The recent rain has really kicked the local estuaries into gear around Melbourne. The freshwater influx has dirtied up a lot of the rivers and creeks and washed food to kick the food chain along. 

Customer Tinh has found that the bream have been feeding up heavily during rougher weather and rain.Tinh has been fishing some of the piers like Frankston and Mordialloc where the bream have feed foraging around the pylons. He has also found that freshwater yabbies have been the most successful bait for him, especially when fished on a Gamakatsu 'C10U' hook.


Around Patterson river things have started heating up. Customer Tony has found that the bream have been more active since the rain, with the fish less finicky and more inclined to bite on a variety of baits. The best baits have still been small freshwater yabbies, with Tony's last session getting him 4 very nice fish from about 8am onward. Tony also mentioned that the main river was very dirty but a bit cleaner inside the canal system. 

With all the rain that has made it's way into the local estuaries, many keen anglers are thinking one thing; Mulloway. The Autumn rainfall can see these fish pop up from seemingly nowhere and go on the chew, but it is really the concentrations of mullet schools that these fish follow. The increase of freshwater in the estuaries can condense the baitfish and give the mulloway an easy feed.

Customer Peter reports of some activity around the local mulloway haunts, with this 110cm fish caught just a few days ago.

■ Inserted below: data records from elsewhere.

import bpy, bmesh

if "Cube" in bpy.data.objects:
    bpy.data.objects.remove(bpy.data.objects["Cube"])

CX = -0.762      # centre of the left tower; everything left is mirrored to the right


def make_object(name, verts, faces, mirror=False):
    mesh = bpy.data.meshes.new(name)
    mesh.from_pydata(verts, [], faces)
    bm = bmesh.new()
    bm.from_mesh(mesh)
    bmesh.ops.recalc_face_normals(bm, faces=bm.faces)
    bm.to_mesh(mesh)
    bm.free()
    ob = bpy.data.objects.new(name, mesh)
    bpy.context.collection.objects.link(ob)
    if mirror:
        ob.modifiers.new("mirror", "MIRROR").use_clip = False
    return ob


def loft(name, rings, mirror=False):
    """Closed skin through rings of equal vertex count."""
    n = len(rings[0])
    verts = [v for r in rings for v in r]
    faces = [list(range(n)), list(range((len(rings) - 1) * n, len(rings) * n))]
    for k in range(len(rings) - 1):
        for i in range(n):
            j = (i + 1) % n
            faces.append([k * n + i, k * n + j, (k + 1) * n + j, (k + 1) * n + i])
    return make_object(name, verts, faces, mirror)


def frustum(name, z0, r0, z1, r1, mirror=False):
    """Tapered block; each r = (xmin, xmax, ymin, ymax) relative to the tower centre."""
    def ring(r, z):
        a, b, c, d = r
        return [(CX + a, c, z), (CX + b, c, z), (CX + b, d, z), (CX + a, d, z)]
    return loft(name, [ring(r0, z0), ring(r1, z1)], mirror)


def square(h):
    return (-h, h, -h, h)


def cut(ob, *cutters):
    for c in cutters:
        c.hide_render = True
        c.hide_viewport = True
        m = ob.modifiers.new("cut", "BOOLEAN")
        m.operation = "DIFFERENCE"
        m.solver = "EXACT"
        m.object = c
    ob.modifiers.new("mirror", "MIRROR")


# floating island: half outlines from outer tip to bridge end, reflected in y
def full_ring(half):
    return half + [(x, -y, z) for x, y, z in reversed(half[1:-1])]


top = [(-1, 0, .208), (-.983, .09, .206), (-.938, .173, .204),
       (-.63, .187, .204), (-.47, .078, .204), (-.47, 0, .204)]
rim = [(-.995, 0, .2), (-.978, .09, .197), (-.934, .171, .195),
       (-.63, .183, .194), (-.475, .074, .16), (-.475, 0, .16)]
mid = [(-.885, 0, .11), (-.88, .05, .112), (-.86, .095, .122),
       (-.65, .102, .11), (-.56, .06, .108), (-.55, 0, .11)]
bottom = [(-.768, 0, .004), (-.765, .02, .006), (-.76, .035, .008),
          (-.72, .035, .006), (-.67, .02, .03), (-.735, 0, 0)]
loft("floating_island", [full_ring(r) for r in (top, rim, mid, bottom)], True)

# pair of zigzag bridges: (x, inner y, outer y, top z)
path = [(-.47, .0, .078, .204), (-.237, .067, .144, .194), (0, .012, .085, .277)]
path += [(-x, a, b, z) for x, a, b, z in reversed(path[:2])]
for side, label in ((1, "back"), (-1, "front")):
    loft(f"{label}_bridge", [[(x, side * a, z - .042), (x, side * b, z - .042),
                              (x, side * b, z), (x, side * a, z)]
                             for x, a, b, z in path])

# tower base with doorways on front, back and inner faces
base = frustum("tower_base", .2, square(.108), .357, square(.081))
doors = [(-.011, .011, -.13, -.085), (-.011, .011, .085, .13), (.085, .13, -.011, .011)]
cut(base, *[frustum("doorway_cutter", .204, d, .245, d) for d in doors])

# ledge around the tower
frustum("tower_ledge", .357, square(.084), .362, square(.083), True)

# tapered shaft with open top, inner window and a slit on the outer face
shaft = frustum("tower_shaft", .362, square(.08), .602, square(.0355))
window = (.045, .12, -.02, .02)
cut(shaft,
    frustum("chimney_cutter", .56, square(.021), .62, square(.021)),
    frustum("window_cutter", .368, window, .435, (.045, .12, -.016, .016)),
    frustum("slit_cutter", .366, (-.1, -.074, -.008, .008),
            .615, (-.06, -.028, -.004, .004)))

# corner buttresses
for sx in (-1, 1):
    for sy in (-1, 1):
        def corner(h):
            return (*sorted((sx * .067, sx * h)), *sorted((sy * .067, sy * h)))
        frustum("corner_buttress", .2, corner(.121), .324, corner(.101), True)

Peter has been after a metre mulloway for some time, and was stoked with this fish, which was released. The fish took freshly caught Mornington squid.